- Opening Delimiter -

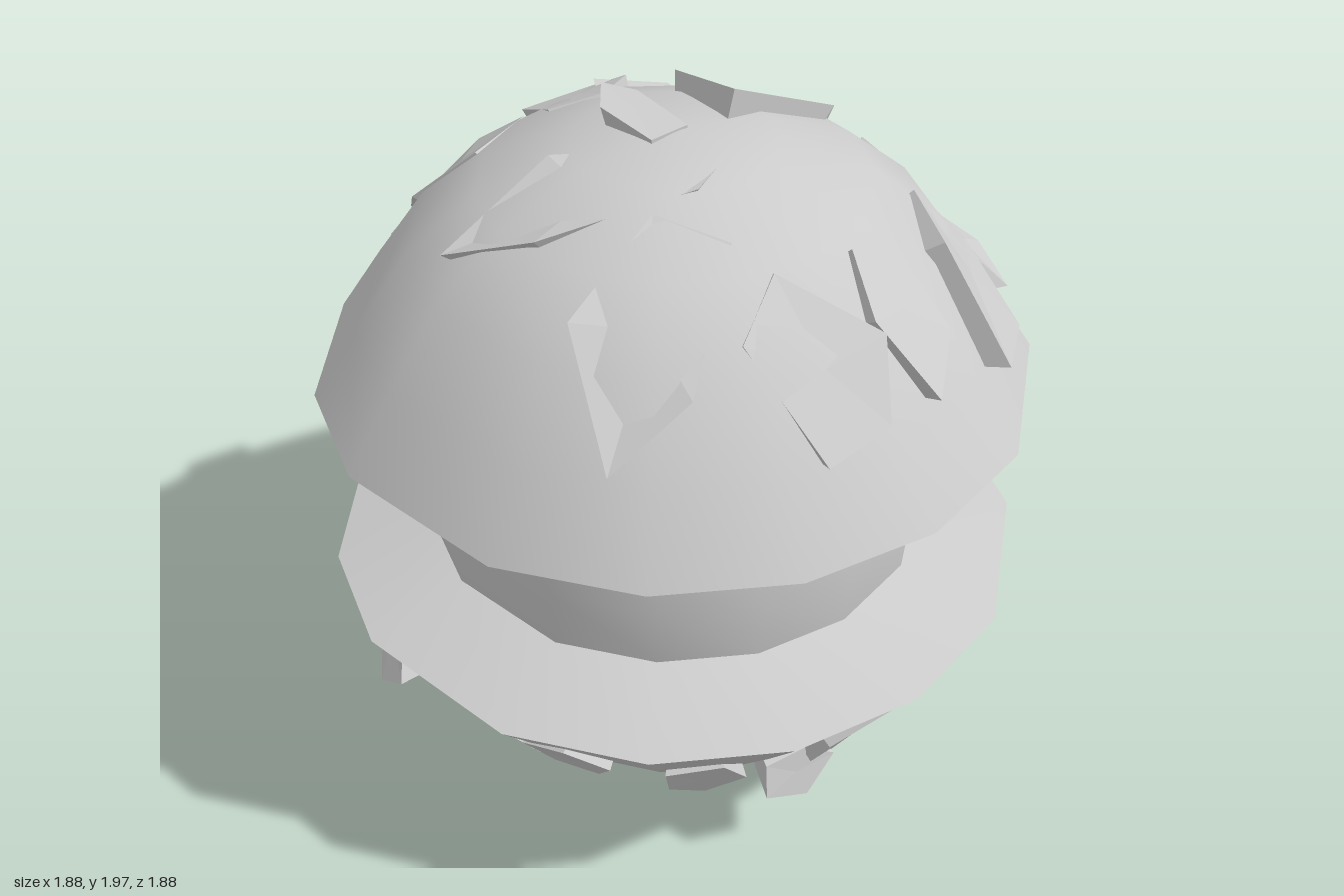
import * as THREE from 'three';
import { mergeVertices } from 'three/addons/utils/BufferGeometryUtils.js';

// Uneven angles (degrees from +z towards +x) of the faceted rims
const ANGLES = [7, 30, 60, 84, 105, 135, 165, 185, 202, 222, 248, 270, 300, 323, 345];
const DOME = [[0.945, 1.26], [0.82, 1.45], [0.68, 1.65], [0.5, 1.8], [0.26, 1.9], [0, 1.93]];
const BOWL = [[0, 0.07], [0.2, 0.08], [0.4, 0.14], [0.58, 0.28], [0.77, 0.5], [0.945, 0.71]];

// Dome plates: x, z, half length, half width, direction of the raised end, lift
const CRUST = [
  [-0.36, 0.42, 0.26, 0.18, 150, 0.04],
  [-0.04, 0.67, 0.18, 0.15, 60, 0.05],
  [0.23, 0.62, 0.19, 0.11, 90, 0.06],
  [0.58, 0.47, 0.28, 0.13, 100, 0.09],
  [0.38, -0.17, 0.28, 0.2, 135, 0.08],
  [0.75, -0.07, 0.15, 0.1, -40, 0.05],
  [0.03, -0.52, 0.18, 0.15, -60, 0.07],
  [0.37, -0.58, 0.23, 0.05, 180, 0.06],
  [-0.33, -0.55, 0.18, 0.15, -120, 0.04],
  [-0.27, -0.78, 0.16, 0.08, 180, 0.04],
  [-0.05, -0.1, 0.16, 0.08, -100, 0.07],
  [-0.28, 0.06, 0.36, 0.17, 200, 0.03],
  [0.86, 0.1, 0.05, 0.25, 0, 0.08],
];

// Underside lumps: angle, y, half width in degrees, half height, lift
const LUMPS = [
  [6, 0.46, 12, 0.18, 0.08],
  [-27, 0.34, 9, 0.11, 0.09],
  [-6, 0.33, 9, 0.08, 0.18],
  [16, 0.3, 9, 0.1, 0.12],
  [50, 0.3, 16, 0.13, 0.18],
  [80, 0.5, 24, 0.14, 0.04],
  [120, 0.35, 17, 0.09, 0.1],
  [124, 0.18, 15, 0.1, 0.12],
  [156, 0.4, 10, 0.17, 0.1],
  [182, 0.31, 9, 0.16, 0.12],
  [208, 0.4, 11, 0.19, 0.09],
  [250, 0.42, 14, 0.11, 0.28],
  [284, 0.4, 12, 0.17, 0.06],
  [306, 0.48, 8, 0.12, 0.04],
];

const rad = THREE.MathUtils.degToRad;

function seeded(seed) {
  return () => (seed = (seed * 16807) % 2147483647) / 2147483647;
}

// Piecewise linear lookup of one profile column from the other
function lookup(profile, from, to, v) {
  const p = [...profile].sort((a, b) => a[from] - b[from]);
  const i = Math.max(1, p.findIndex((q, k) => v <= q[from] || k === p.length - 1));
  const t = THREE.MathUtils.clamp((v - p[i - 1][from]) / (p[i][from] - p[i - 1][from]), 0, 1);
  return THREE.MathUtils.lerp(p[i - 1][to], p[i][to], t);
}

// Smooth band turned from a profile, with the uneven rim angles
function band(profile) {
  const n = ANGLES.length;
  let g = new THREE.LatheGeometry(profile.map(([r, y]) => new THREE.Vector2(r, y)), n);
  const pos = g.attributes.position;
  for (let i = 0; i < pos.count; i++) {
    const r = Math.hypot(pos.getX(i), pos.getZ(i));
    const a = rad(ANGLES[Math.floor(i / profile.length) % n]);
    pos.setXYZ(i, r * Math.sin(a), pos.getY(i), r * Math.cos(a));
  }
  g.deleteAttribute('uv');
  g.deleteAttribute('normal');
  g = mergeVertices(g);
  g.computeVertexNormals();
  return g;
}

// Irregular five-cornered outline, about one unit in radius
function jagged(random) {
  return Array.from({ length: 5 }, (_, k) => {
    const a = rad(k * 72 + (random() - 0.5) * 30);
    const s = 0.85 + random() * 0.3;
    return [s * Math.cos(a), s * Math.sin(a)];
  });
}

// Faceted plate: fan over an outline, with walls sinking towards a centre
function plate(outline, centre, depth) {
  const mid = outline.reduce((s, p) => s.add(p), new THREE.Vector3()).divideScalar(outline.length);
  const facing = new THREE.Vector3();
  outline.forEach((p, i) => {
    const q = outline[(i + 1) % outline.length];
    facing.add(p.clone().sub(mid).cross(q.clone().sub(mid)));
  });
  const ring = facing.dot(mid.clone().sub(centre)) < 0 ? [...outline].reverse() : outline;
  const inner = ring.map(p => p.clone().lerp(centre, depth));
  const tris = [];
  ring.forEach((p, i) => {
    const j = (i + 1) % ring.length;
    tris.push(mid, p, ring[j], p, inner[i], inner[j], p, inner[j], ring[j]);
  });
  const g = new THREE.BufferGeometry().setFromPoints(tris);
  g.computeVertexNormals();
  return g;
}

export function createModel() {
  const model = new THREE.Group();
  const random = seeded(4217);
  const smooth = new THREE.MeshStandardMaterial({ color: 0xcccccc });
  const faceted = new THREE.MeshStandardMaterial({ color: 0xcccccc, flatShading: true, side: THREE.DoubleSide });
  const add = (name, geometry, material, parent = model) => {
    const mesh = new THREE.Mesh(geometry, material);
    mesh.name = name;
    parent.add(mesh);
  };

  // Main body: bowl, ledge, recessed waist, overhang and dome
  add('bowl', band(BOWL), smooth);
  add('lowerLedge', band([[0.945, 0.71], [0.675, 0.79]]), smooth);
  add('waist', band([[0.675, 0.79], [0.69, 0.97], [0.675, 1.15]]), smooth);
  add('overhang', band([[0.675, 1.15], [0.945, 1.26]]), smooth);
  add('dome', band(DOME), smooth);

  // Broken plates on the dome, each rising towards one end
  const crust = new THREE.Group();
  crust.name = 'crustPlates';
  const domeCentre = new THREE.Vector3(0, 1.26, 0);
  for (const [x, z, length, width, turn, lift] of CRUST) {
    const c = Math.cos(rad(turn)), s = Math.sin(rad(turn));
    const outline = jagged(random).map(([u, v]) => {
      const px = x + u * length * c - v * width * s;
      const pz = z + u * length * s + v * width * c;
      const y = lookup(DOME, 0, 1, Math.hypot(px, pz)) + lift * (1 + u) / 2;
      return new THREE.Vector3(px, y, pz);
    });
    add('crustPlate', plate(outline, domeCentre, 0.13), faceted, crust);
  }

  // Rough lumps under the bowl, standing out at their lower end
  const lumps = new THREE.Group();
  lumps.name = 'undersideLumps';
  const bowlCentre = new THREE.Vector3(0, 0.6, 0);
  const addLump = (name, [deg, y, width, height, lift]) => {
    const outline = jagged(random).map(([u, v]) => {
      const py = y + v * height;
      const r = lookup(BOWL, 1, 0, py) + lift * (1 - v) / 2;
      const a = rad(deg + u * width);
      return new THREE.Vector3(r * Math.sin(a), py, r * Math.cos(a));
    });
    add(name, plate(outline, bowlCentre, 0.22), faceted, lumps);
  };
  LUMPS.forEach(lump => addLump('undersideLump', lump));

  // Ring of crumbs around the foot
  for (let i = 0; i < 9; i++) addLump('footCrumb', [i * 40 + 5, 0.1, 17, 0.08, 0.27]);

  model.add(crust, lumps);
  return model;
}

- Closing Delimiter -

> **Exercise instructions**
Copy each entry exactly as written. Images should not appear in the copy.

> **Result of the task**
import * as THREE from 'three';
import { mergeVertices } from 'three/addons/utils/BufferGeometryUtils.js';

// Uneven angles (degrees from +z towards +x) of the faceted rims
const ANGLES = [7, 30, 60, 84, 105, 135, 165, 185, 202, 222, 248, 270, 300, 323, 345];
const DOME = [[0.945, 1.26], [0.82, 1.45], [0.68, 1.65], [0.5, 1.8], [0.26, 1.9], [0, 1.93]];
const BOWL = [[0, 0.07], [0.2, 0.08], [0.4, 0.14], [0.58, 0.28], [0.77, 0.5], [0.945, 0.71]];

// Dome plates: x, z, half length, half width, direction of the raised end, lift
const CRUST = [
  [-0.36, 0.42, 0.26, 0.18, 150, 0.04],
  [-0.04, 0.67, 0.18, 0.15, 60, 0.05],
  [0.23, 0.62, 0.19, 0.11, 90, 0.06],
  [0.58, 0.47, 0.28, 0.13, 100, 0.09],
  [0.38, -0.17, 0.28, 0.2, 135, 0.08],
  [0.75, -0.07, 0.15, 0.1, -40, 0.05],
  [0.03, -0.52, 0.18, 0.15, -60, 0.07],
  [0.37, -0.58, 0.23, 0.05, 180, 0.06],
  [-0.33, -0.55, 0.18, 0.15, -120, 0.04],
  [-0.27, -0.78, 0.16, 0.08, 180, 0.04],
  [-0.05, -0.1, 0.16, 0.08, -100, 0.07],
  [-0.28, 0.06, 0.36, 0.17, 200, 0.03],
  [0.86, 0.1, 0.05, 0.25, 0, 0.08],
];

// Underside lumps: angle, y, half width in degrees, half height, lift
const LUMPS = [
  [6, 0.46, 12, 0.18, 0.08],
  [-27, 0.34, 9, 0.11, 0.09],
  [-6, 0.33, 9, 0.08, 0.18],
  [16, 0.3, 9, 0.1, 0.12],
  [50, 0.3, 16, 0.13, 0.18],
  [80, 0.5, 24, 0.14, 0.04],
  [120, 0.35, 17, 0.09, 0.1],
  [124, 0.18, 15, 0.1, 0.12],
  [156, 0.4, 10, 0.17, 0.1],
  [182, 0.31, 9, 0.16, 0.12],
  [208, 0.4, 11, 0.19, 0.09],
  [250, 0.42, 14, 0.11, 0.28],
  [284, 0.4, 12, 0.17, 0.06],
  [306, 0.48, 8, 0.12, 0.04],
];

const rad = THREE.MathUtils.degToRad;

function seeded(seed) {
  return () => (seed = (seed * 16807) % 2147483647) / 2147483647;
}

// Piecewise linear lookup of one profile column from the other
function lookup(profile, from, to, v) {
  const p = [...profile].sort((a, b) => a[from] - b[from]);
  const i = Math.max(1, p.findIndex((q, k) => v <= q[from] || k === p.length - 1));
  const t = THREE.MathUtils.clamp((v - p[i - 1][from]) / (p[i][from] - p[i - 1][from]), 0, 1);
  return THREE.MathUtils.lerp(p[i - 1][to], p[i][to], t);
}

// Smooth band turned from a profile, with the uneven rim angles
function band(profile) {
  const n = ANGLES.length;
  let g = new THREE.LatheGeometry(profile.map(([r, y]) => new THREE.Vector2(r, y)), n);
  const pos = g.attributes.position;
  for (let i = 0; i < pos.count; i++) {
    const r = Math.hypot(pos.getX(i), pos.getZ(i));
    const a = rad(ANGLES[Math.floor(i / profile.length) % n]);
    pos.setXYZ(i, r * Math.sin(a), pos.getY(i), r * Math.cos(a));
  }
  g.deleteAttribute('uv');
  g.deleteAttribute('normal');
  g = mergeVertices(g);
  g.computeVertexNormals();
  return g;
}

// Irregular five-cornered outline, about one unit in radius
function jagged(random) {
  return Array.from({ length: 5 }, (_, k) => {
    const a = rad(k * 72 + (random() - 0.5) * 30);
    const s = 0.85 + random() * 0.3;
    return [s * Math.cos(a), s * Math.sin(a)];
  });
}

// Faceted plate: fan over an outline, with walls sinking towards a centre
function plate(outline, centre, depth) {
  const mid = outline.reduce((s, p) => s.add(p), new THREE.Vector3()).divideScalar(outline.length);
  const facing = new THREE.Vector3();
  outline.forEach((p, i) => {
    const q = outline[(i + 1) % outline.length];
    facing.add(p.clone().sub(mid).cross(q.clone().sub(mid)));
  });
  const ring = facing.dot(mid.clone().sub(centre)) < 0 ? [...outline].reverse() : outline;
  const inner = ring.map(p => p.clone().lerp(centre, depth));
  const tris = [];
  ring.forEach((p, i) => {
    const j = (i + 1) % ring.length;
    tris.push(mid, p, ring[j], p, inner[i], inner[j], p, inner[j], ring[j]);
  });
  const g = new THREE.BufferGeometry().setFromPoints(tris);
  g.computeVertexNormals();
  return g;
}

export function createModel() {
  const model = new THREE.Group();
  const random = seeded(4217);
  const smooth = new THREE.MeshStandardMaterial({ color: 0xcccccc });
  const faceted = new THREE.MeshStandardMaterial({ color: 0xcccccc, flatShading: true, side: THREE.DoubleSide });
  const add = (name, geometry, material, parent = model) => {
    const mesh = new THREE.Mesh(geometry, material);
    mesh.name = name;
    parent.add(mesh);
  };

  // Main body: bowl, ledge, recessed waist, overhang and dome
  add('bowl', band(BOWL), smooth);
  add('lowerLedge', band([[0.945, 0.71], [0.675, 0.79]]), smooth);
  add('waist', band([[0.675, 0.79], [0.69, 0.97], [0.675, 1.15]]), smooth);
  add('overhang', band([[0.675, 1.15], [0.945, 1.26]]), smooth);
  add('dome', band(DOME), smooth);

  // Broken plates on the dome, each rising towards one end
  const crust = new THREE.Group();
  crust.name = 'crustPlates';
  const domeCentre = new THREE.Vector3(0, 1.26, 0);
  for (const [x, z, length, width, turn, lift] of CRUST) {
    const c = Math.cos(rad(turn)), s = Math.sin(rad(turn));
    const outline = jagged(random).map(([u, v]) => {
      const px = x + u * length * c - v * width * s;
      const pz = z + u * length * s + v * width * c;
      const y = lookup(DOME, 0, 1, Math.hypot(px, pz)) + lift * (1 + u) / 2;
      return new THREE.Vector3(px, y, pz);
    });
    add('crustPlate', plate(outline, domeCentre, 0.13), faceted, crust);
  }

  // Rough lumps under the bowl, standing out at their lower end
  const lumps = new THREE.Group();
  lumps.name = 'undersideLumps';
  const bowlCentre = new THREE.Vector3(0, 0.6, 0);
  const addLump = (name, [deg, y, width, height, lift]) => {
    const outline = jagged(random).map(([u, v]) => {
      const py = y + v * height;
      const r = lookup(BOWL, 1, 0, py) + lift * (1 - v) / 2;
      const a = rad(deg + u * width);
      return new THREE.Vector3(r * Math.sin(a), py, r * Math.cos(a));
    });
    add(name, plate(outline, bowlCentre, 0.22), faceted, lumps);
  };
  LUMPS.forEach(lump => addLump('undersideLump', lump));

  // Ring of crumbs around the foot
  for (let i = 0; i < 9; i++) addLump('footCrumb', [i * 40 + 5, 0.1, 17, 0.08, 0.27]);

  model.add(crust, lumps);
  return model;
}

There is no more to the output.